What starts as a talking point can become a fundraising deal-breaker.
We saw it with ESG (environmental, social and governance issues). The idea that non-financial impact should be a considered and documented part of investment decision-making has taken a long time to take root.
“In the early days […] investors wanted the highest rate of return and didn’t put any pressure on the firms in terms of environmental issues [and] jobs offshoring,” as Carlyle’s David Rubenstein told PEI back in 2016.
But taken root it now has. A large cohort of private equity investors (33 percent, according to our LP Perspectives survey last year) always includes ESG as part of their manager due diligence processes.
Those who work in this area often refer to the private equity industry as being on a “journey” in terms of ESG. The first steps involve thought-leading institutional investors (asset owners) discussing it. Some prescient GPs join the conversation. Formalised forums and events are convened, lobbying groups and associations join the dialogue. Specialists are hired at both GPs and LPs. Guidelines are drawn up and boxes added to due diligence questionnaires.
Or to put it another way: the conversation moves from “why should we do this?” to “how can we do this?”
And so it is set to play out with the issue of diversity and inclusion among private equity firms.
The discussion stage is well and truly underway. It is a topic that will be front-and-centre at our upcoming Women In Private Equity Forum in London.
As Cambridge Associates head of private markets Andrea Auerbach reinforced to us recently, asset owners are thinking about how to bake it into their investment decision process.
Carlyle has taken the notable step of hiring a chief diversity officer from BlackRock. Carlyle co-chiefs Kewsong Lee and Glenn Youngkin described a diverse and inclusive culture as “a competitive advantage”.
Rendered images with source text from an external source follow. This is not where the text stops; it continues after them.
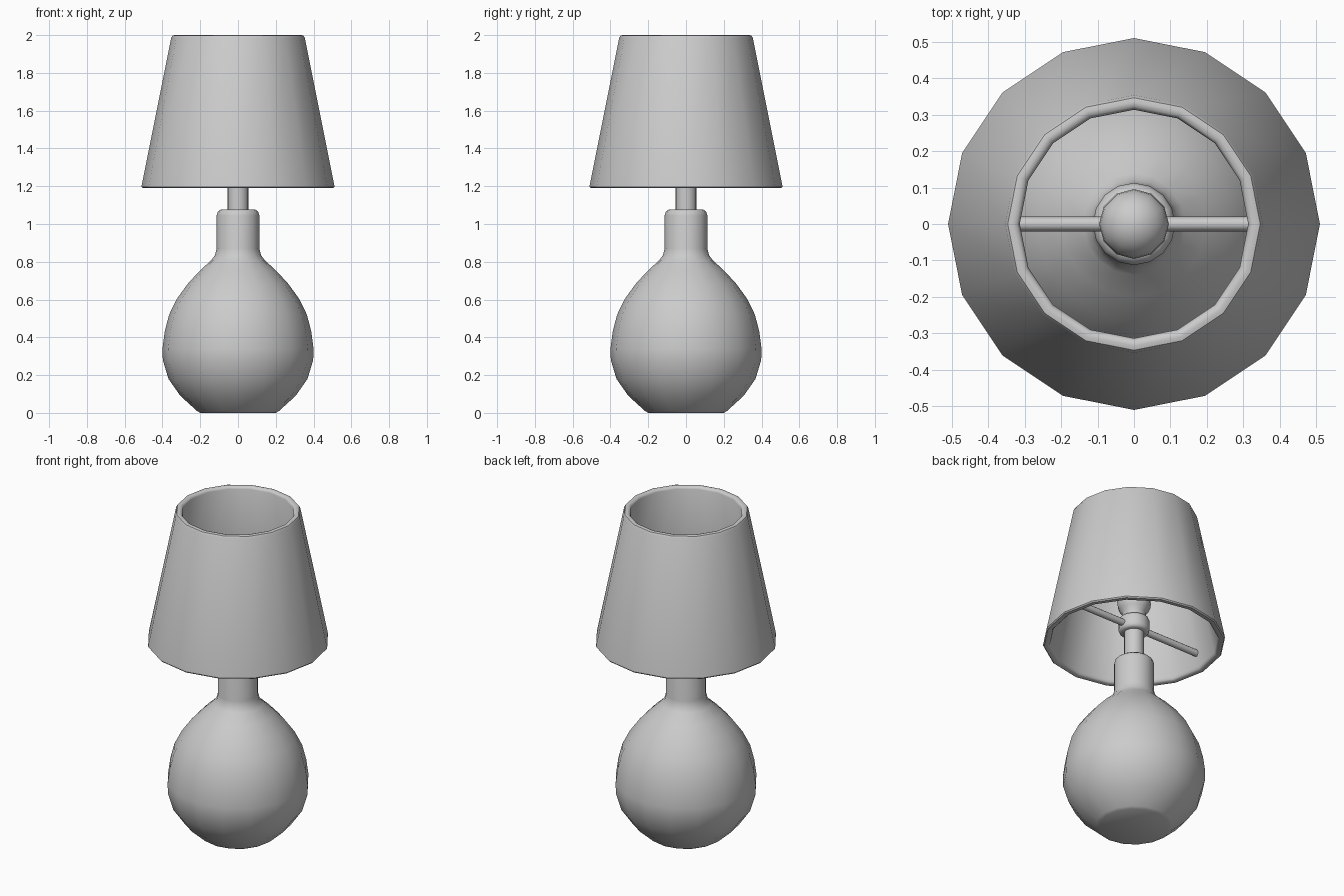
import bpy, bmesh
from math import sin, cos, pi

if "Cube" in bpy.data.objects:
    bpy.data.objects.remove(bpy.data.objects["Cube"])


def lathe(name, profile, sides=16, closed=False, angle=45):
    """Revolve (radius, z) points round the z axis."""
    bm = bmesh.new()
    rings = []
    for r, z in profile:
        if r == 0:
            rings.append([bm.verts.new((0, 0, z))] * sides)
        else:
            rings.append([bm.verts.new((r * cos(2 * pi * i / sides),
                                        r * sin(2 * pi * i / sides), z))
                          for i in range(sides)])
    pairs = list(zip(rings, rings[1:]))
    if closed:
        pairs.append((rings[-1], rings[0]))
    for a, b in pairs:
        for i in range(sides):
            j = (i + 1) % sides
            quad = list(dict.fromkeys((a[i], a[j], b[j], b[i])))
            bm.faces.new(quad)
    bmesh.ops.recalc_face_normals(bm, faces=bm.faces)
    mesh = bpy.data.meshes.new(name)
    bm.to_mesh(mesh)
    bm.free()
    ob = bpy.data.objects.new(name, mesh)
    bpy.context.collection.objects.link(ob)
    smooth(ob, angle)
    return ob


def smooth(ob, angle=45):
    bpy.ops.object.select_all(action='DESELECT')
    ob.select_set(True)
    bpy.context.view_layer.objects.active = ob
    bpy.ops.object.shade_smooth_by_angle(angle=angle * pi / 180)


# Round base with neck
lathe("base", [(0, 0), (0.2, 0), (0.217, 0.01), (0.305, 0.09), (0.368, 0.18),
               (0.398, 0.28), (0.4, 0.34), (0.388, 0.43), (0.365, 0.52),
               (0.323, 0.605), (0.265, 0.685), (0.2, 0.755), (0.14, 0.81),
               (0.122, 0.835), (0.113, 0.87), (0.113, 1.045), (0.107, 1.065),
               (0.09, 1.078), (0, 1.078)])

# Stem and socket
lathe("stem", [(0, 1.07), (0.056, 1.07), (0.056, 1.26), (0, 1.26)])
lathe("socket", [(0, 1.25), (0.07, 1.25), (0.082, 1.256), (0.087, 1.27),
                 (0.087, 1.325), (0.082, 1.338), (0.07, 1.345), (0, 1.345)])

# Bulb
arc = [(0.096 * cos(t * pi / 180), 1.445 + 0.096 * sin(t * pi / 180))
       for t in range(-45, 90, 15)]
lathe("bulb", [(0, 1.335), (0.066, 1.335)] + arc + [(0, 1.541)], sides=12)

# Hollow shade with rounded rims
lathe("shade", [(0.505, 1.19), (0.511, 1.197), (0.509, 1.21), (0.354, 1.985),
                (0.347, 1.997), (0.335, 2.0), (0.322, 1.997), (0.314, 1.985),
                (0.47, 1.21), (0.474, 1.197), (0.482, 1.19)], closed=True)

# Crossbar holding the shade
bpy.ops.mesh.primitive_cylinder_add(vertices=12, radius=0.02, depth=0.92,
                                    location=(0, 0, 1.29), rotation=(0, pi / 2, 0))
bar = bpy.context.object
bar.name = "shade_crossbar"
smooth(bar)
A deficit in workplace diversity contributed to heavyweight managers Blackstone Group and Brookfield Asset Management being passed up for a $50 million infrastructure allocation by the $10.8 billion Chicago Teachers’ Pension Fund in June, sister publication Infrastructure Investor reported.
One blue chip GP told me that at a recent meeting of its biggest LPs, diversity and inclusion was one of only two agenda items LPs insisted on. Unsurprisingly, that same GP is currently working on a number of steps – including training for the firm’s leadership, as this represents a cultural step change – to create a more balanced and diverse team.
Now the Institutional Limited Partners Association, the body that represents more than $2 trillion in investor capital, has the issue well and truly in its sights and has expanded its due diligence questionnaire to include general partner-level diversity issues.
Diversity and inclusion is becoming a real issue for private equity firms, whether they know it or not. As with other areas of financial services, women are under-represented at senior levels. Only 17 percent of Carlyle’s managing directors and partners are women. In Blackstone’s UK operations, men earn 30 percent more than women on an hourly basis. Are other firms likely to be any different?
Undoubtedly there are GPs that – behind closed doors – question the value of monitoring and reporting ESG issues, yet investor demand has pushed them to do so. Expect the same to happen with diversity and inclusion.